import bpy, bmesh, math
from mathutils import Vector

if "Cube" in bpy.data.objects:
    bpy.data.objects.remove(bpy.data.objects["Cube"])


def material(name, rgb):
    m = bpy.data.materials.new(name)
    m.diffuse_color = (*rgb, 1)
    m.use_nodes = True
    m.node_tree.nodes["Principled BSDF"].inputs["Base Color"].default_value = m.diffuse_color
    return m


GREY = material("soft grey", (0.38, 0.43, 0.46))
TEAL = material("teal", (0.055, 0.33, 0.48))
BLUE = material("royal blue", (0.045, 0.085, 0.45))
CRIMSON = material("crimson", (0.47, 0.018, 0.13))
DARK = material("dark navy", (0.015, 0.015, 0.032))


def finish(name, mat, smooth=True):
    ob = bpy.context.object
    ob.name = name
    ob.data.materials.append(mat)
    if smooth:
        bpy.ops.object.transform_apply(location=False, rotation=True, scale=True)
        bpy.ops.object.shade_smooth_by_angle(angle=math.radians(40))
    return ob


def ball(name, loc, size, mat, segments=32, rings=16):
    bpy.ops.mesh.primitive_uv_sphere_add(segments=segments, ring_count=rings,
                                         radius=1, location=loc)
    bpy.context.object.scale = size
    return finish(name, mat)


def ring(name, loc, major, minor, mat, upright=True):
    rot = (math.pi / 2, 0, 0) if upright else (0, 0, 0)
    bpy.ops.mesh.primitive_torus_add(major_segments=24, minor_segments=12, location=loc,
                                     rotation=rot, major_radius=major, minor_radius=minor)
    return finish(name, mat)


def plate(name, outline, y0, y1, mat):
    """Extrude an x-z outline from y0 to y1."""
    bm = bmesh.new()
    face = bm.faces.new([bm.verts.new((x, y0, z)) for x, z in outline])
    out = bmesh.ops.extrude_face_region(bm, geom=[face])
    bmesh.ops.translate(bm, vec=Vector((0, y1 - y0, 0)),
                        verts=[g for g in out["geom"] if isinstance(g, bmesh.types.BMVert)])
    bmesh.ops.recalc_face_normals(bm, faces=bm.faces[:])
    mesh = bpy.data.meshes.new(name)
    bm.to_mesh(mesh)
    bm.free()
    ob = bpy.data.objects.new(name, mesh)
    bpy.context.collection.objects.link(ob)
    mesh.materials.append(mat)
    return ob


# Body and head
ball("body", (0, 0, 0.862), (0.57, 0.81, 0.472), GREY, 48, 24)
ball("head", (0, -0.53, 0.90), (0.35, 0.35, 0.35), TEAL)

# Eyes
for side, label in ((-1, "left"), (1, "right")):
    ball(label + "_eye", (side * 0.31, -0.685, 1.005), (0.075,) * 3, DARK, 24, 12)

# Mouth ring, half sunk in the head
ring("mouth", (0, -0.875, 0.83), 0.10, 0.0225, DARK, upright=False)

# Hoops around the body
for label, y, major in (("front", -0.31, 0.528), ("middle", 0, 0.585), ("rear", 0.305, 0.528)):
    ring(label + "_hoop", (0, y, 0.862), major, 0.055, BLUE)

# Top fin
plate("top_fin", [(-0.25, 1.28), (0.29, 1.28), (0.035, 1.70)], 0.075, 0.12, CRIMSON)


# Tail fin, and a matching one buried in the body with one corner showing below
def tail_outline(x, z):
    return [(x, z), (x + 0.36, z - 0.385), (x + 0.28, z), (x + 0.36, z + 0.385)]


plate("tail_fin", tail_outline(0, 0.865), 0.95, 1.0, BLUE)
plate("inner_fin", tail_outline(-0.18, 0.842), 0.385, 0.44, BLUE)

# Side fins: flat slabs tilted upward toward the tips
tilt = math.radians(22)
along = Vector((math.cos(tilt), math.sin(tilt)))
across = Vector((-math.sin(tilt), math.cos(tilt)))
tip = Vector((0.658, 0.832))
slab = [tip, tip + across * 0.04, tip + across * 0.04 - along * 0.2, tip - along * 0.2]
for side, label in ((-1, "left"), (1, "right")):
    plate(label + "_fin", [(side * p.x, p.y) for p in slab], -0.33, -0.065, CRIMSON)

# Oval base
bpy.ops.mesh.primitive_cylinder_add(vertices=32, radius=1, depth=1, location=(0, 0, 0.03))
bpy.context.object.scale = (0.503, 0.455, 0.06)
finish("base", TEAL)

====

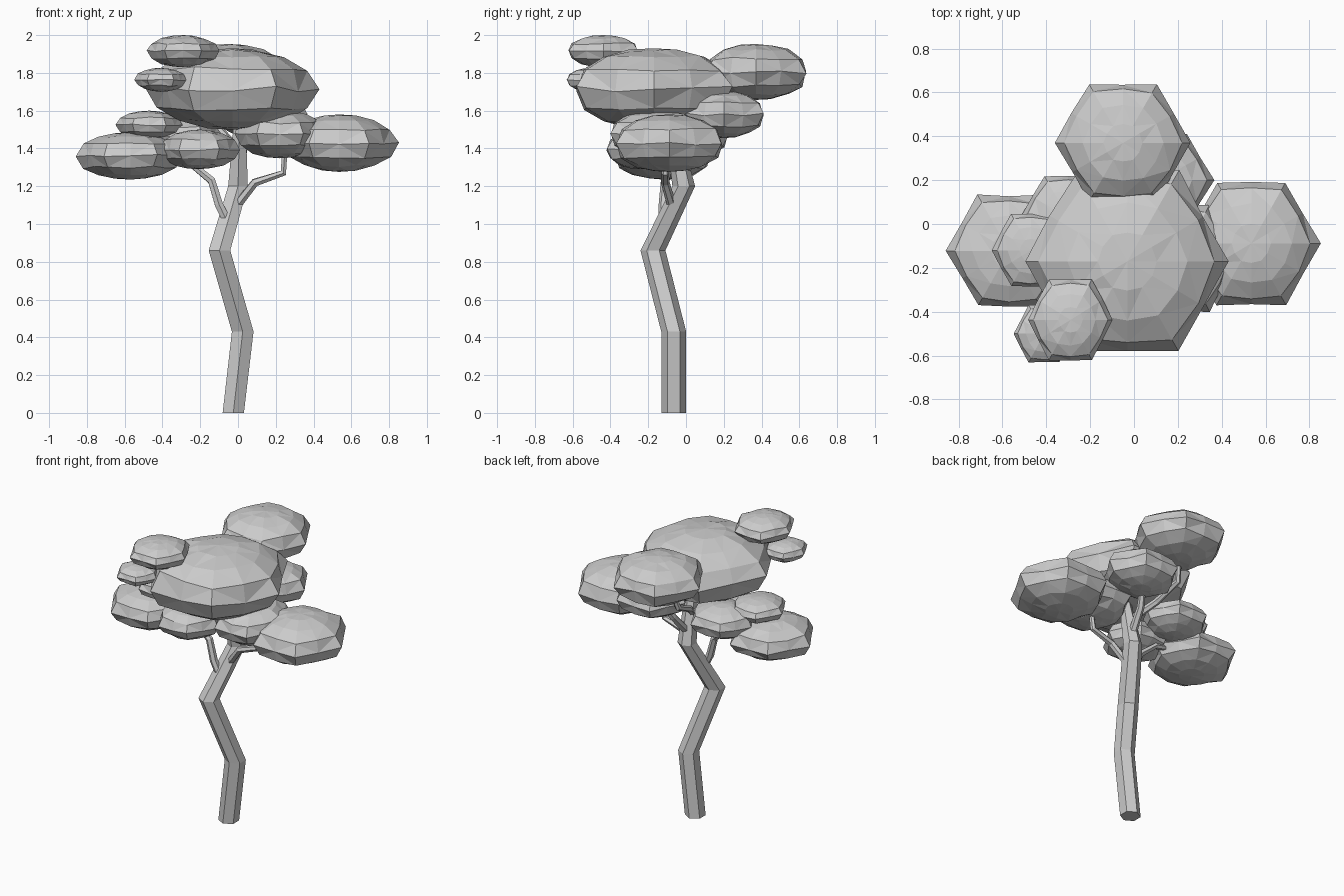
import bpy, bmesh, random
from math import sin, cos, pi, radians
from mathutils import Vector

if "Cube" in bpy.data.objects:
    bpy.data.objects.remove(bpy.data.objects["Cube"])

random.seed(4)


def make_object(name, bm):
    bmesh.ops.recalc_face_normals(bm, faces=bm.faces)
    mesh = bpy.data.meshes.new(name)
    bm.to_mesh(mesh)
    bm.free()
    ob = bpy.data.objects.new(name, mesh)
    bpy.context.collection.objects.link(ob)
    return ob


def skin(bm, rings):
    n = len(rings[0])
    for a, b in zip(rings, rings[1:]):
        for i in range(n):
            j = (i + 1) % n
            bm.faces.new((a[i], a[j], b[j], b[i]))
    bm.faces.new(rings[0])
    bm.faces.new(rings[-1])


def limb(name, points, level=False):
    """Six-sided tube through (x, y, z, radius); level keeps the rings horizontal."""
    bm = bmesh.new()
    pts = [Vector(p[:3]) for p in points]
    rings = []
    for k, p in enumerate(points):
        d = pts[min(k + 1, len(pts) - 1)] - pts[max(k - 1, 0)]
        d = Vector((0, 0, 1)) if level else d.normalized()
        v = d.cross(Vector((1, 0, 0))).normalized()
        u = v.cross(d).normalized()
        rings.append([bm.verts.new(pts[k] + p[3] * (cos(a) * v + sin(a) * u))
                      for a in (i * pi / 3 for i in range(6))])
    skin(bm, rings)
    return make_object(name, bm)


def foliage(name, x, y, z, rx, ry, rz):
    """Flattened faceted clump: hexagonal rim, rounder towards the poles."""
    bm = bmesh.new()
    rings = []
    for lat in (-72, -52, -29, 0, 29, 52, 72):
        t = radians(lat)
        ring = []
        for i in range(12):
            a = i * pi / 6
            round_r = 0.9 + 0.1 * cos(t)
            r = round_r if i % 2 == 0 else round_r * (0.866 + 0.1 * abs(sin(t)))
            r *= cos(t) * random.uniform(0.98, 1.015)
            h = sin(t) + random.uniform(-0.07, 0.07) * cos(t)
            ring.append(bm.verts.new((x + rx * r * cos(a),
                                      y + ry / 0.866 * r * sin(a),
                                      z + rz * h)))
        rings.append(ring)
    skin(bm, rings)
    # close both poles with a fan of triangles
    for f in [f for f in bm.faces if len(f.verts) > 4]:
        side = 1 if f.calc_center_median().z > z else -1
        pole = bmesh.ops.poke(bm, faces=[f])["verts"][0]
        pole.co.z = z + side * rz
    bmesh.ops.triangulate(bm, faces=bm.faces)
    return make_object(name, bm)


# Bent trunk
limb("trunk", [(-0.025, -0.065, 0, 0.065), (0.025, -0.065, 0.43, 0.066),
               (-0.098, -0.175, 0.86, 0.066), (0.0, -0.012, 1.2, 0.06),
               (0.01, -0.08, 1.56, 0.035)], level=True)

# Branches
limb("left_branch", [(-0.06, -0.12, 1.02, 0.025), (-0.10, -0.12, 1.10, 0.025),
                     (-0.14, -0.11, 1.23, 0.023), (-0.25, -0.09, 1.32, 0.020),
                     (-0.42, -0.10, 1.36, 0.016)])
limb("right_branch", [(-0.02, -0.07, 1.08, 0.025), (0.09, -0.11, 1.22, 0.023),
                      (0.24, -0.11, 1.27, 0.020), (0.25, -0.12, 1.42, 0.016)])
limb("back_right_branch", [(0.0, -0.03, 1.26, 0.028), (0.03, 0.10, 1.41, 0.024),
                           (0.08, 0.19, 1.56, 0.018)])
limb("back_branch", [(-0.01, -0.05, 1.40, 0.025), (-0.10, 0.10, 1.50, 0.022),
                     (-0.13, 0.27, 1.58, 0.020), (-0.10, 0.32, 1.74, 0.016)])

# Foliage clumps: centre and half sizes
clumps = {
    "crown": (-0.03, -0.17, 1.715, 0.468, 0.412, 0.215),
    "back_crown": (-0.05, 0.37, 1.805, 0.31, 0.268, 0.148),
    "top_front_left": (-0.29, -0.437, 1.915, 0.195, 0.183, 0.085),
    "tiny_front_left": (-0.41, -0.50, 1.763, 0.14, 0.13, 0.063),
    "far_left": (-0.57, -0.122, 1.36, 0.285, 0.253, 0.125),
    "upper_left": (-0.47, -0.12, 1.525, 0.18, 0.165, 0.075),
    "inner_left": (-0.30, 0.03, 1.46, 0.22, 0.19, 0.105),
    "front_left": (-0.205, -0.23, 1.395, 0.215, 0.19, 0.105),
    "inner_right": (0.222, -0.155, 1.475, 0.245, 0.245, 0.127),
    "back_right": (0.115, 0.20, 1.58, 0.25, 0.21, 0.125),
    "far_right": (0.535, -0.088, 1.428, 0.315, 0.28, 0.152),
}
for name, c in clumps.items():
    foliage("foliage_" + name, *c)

====

- _Requirement_: Please copy each line of the material that has the string "verts" somewhere in it.

- _Reply to the exercise_:
    face = bm.faces.new([bm.verts.new((x, y0, z)) for x, z in outline])
                        verts=[g for g in out["geom"] if isinstance(g, bmesh.types.BMVert)])
        rings.append([bm.verts.new(pts[k] + p[3] * (cos(a) * v + sin(a) * u))
            ring.append(bm.verts.new((x + rx * r * cos(a),
    for f in [f for f in bm.faces if len(f.verts) > 4]:
        pole = bmesh.ops.poke(bm, faces=[f])["verts"][0]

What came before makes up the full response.